The sudden loosing of the tight banking rules for lending came as a surprise, but economic analyst Arthur Kroeber sees no reason for panic about China’s economy. In the Guardian he gives a historical perspective.
Our second installment on the top-5 most-read stories for November 2011 show certainly the power of search engines in retrieving stories. Some of the recent stories by Wendell Minnick and Shaun Rein do pretty well, but we see also much interest in stories that are older.
China is not going to bail out Europe, tells business analyst Shaun Rein at CNBC, only Europe itself can save Europe. China has its own problems, although consumption is expected to rise for the wealthy, while the poor get hit hard by inflation.
Many media report China’s property industry is collapsing and heading for a rough landing. That is not what business analyst Bill Dodson sees on the ground. On his weblog he reports how construction actually went crazy over the past month.
Shaun Rein’s book The End of Cheap China: Economic and Cultural Trends that will Disrupt the World was earlier this week #23 at the Amazon bestseller list for economic books, while you can only pre-order it! A growning number of celebrities endorses the book.
Dropping inflation, a bumper harvest, falling food prices and other good financial news does not mean China’s financial institutions should leave their policies of tight lending, writes financial analyst Victor Shih in the Financial Times.
Cheap production is shifting to countries like Cambodja and Indonesia, as the Chinese government targets a firm rise of the country’s wages, to improve domestic consumption, notes business analyst Shaun Rein in CNBC, returning from a trip to Indonesia.
Europe is hoping to tap into China’s foreign reserves, but at the same time try to keep on talking tough on trade issues. Europe should get its act together before they turn to China, tells Shanghai-based business analyst Shaun Rein in CNBC. And China has become more purdent in bailing out other economies.

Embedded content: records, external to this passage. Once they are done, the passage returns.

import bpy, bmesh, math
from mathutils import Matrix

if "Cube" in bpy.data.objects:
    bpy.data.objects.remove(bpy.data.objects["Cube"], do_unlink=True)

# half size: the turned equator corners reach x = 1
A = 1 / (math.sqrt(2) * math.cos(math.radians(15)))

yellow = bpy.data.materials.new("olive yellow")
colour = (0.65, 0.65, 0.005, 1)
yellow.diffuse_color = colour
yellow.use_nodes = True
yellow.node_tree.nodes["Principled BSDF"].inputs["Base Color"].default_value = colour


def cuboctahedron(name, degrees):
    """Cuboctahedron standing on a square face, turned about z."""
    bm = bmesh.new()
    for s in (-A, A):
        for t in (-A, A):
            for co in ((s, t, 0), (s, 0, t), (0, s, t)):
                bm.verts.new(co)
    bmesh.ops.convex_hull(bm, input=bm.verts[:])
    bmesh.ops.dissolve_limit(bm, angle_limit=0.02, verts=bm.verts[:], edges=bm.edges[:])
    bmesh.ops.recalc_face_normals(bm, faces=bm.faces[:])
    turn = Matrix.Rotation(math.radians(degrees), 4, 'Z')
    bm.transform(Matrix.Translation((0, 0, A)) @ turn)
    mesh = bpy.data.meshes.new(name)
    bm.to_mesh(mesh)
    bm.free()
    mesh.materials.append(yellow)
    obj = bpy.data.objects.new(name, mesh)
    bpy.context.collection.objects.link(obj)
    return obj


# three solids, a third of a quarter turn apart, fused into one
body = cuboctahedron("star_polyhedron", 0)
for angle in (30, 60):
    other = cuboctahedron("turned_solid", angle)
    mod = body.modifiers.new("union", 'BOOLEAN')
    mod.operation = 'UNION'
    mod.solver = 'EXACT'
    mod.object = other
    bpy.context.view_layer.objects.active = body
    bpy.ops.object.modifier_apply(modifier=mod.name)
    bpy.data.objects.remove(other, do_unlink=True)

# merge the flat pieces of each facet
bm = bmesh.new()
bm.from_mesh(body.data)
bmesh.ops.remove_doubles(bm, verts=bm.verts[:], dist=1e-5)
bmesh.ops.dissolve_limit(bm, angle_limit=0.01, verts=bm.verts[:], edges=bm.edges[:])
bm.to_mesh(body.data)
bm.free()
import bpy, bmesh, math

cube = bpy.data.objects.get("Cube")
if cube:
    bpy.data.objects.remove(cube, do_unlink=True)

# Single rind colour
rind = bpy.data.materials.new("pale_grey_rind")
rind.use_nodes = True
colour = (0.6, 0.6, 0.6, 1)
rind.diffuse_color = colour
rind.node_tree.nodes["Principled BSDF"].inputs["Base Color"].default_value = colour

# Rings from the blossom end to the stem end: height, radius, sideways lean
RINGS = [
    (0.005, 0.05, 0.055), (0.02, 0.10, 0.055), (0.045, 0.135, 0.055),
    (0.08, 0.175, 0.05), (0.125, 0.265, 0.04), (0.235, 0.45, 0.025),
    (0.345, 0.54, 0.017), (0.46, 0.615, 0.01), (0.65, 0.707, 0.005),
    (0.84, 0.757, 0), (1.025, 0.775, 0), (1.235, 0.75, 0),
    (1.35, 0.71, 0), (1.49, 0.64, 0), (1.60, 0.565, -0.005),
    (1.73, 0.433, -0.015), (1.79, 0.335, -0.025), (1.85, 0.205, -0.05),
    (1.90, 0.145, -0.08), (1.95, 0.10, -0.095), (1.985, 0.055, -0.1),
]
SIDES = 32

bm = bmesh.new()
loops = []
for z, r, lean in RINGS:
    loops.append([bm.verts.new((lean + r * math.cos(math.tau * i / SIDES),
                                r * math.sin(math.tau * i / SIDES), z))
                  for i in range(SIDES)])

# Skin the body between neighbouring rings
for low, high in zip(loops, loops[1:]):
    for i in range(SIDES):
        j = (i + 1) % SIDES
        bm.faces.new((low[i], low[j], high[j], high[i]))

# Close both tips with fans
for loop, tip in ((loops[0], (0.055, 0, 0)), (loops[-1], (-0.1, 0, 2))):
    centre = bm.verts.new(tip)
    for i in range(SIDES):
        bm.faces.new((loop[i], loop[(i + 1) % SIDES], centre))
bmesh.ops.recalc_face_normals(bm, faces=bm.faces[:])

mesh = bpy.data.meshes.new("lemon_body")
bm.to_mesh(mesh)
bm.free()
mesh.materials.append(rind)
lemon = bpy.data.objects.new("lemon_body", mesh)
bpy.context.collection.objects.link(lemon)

China is the most active country when it comes to economic espionage, according to a new report of the U.S. Office of the National Counterintelligence Executive (ONCIX), writes defense expert Wendell Minnick in Defense News. The report used input from “more than a dozen U.S. law enforcement and intelligence collection bodies, including the CIA, FBI, DIA and NSA.”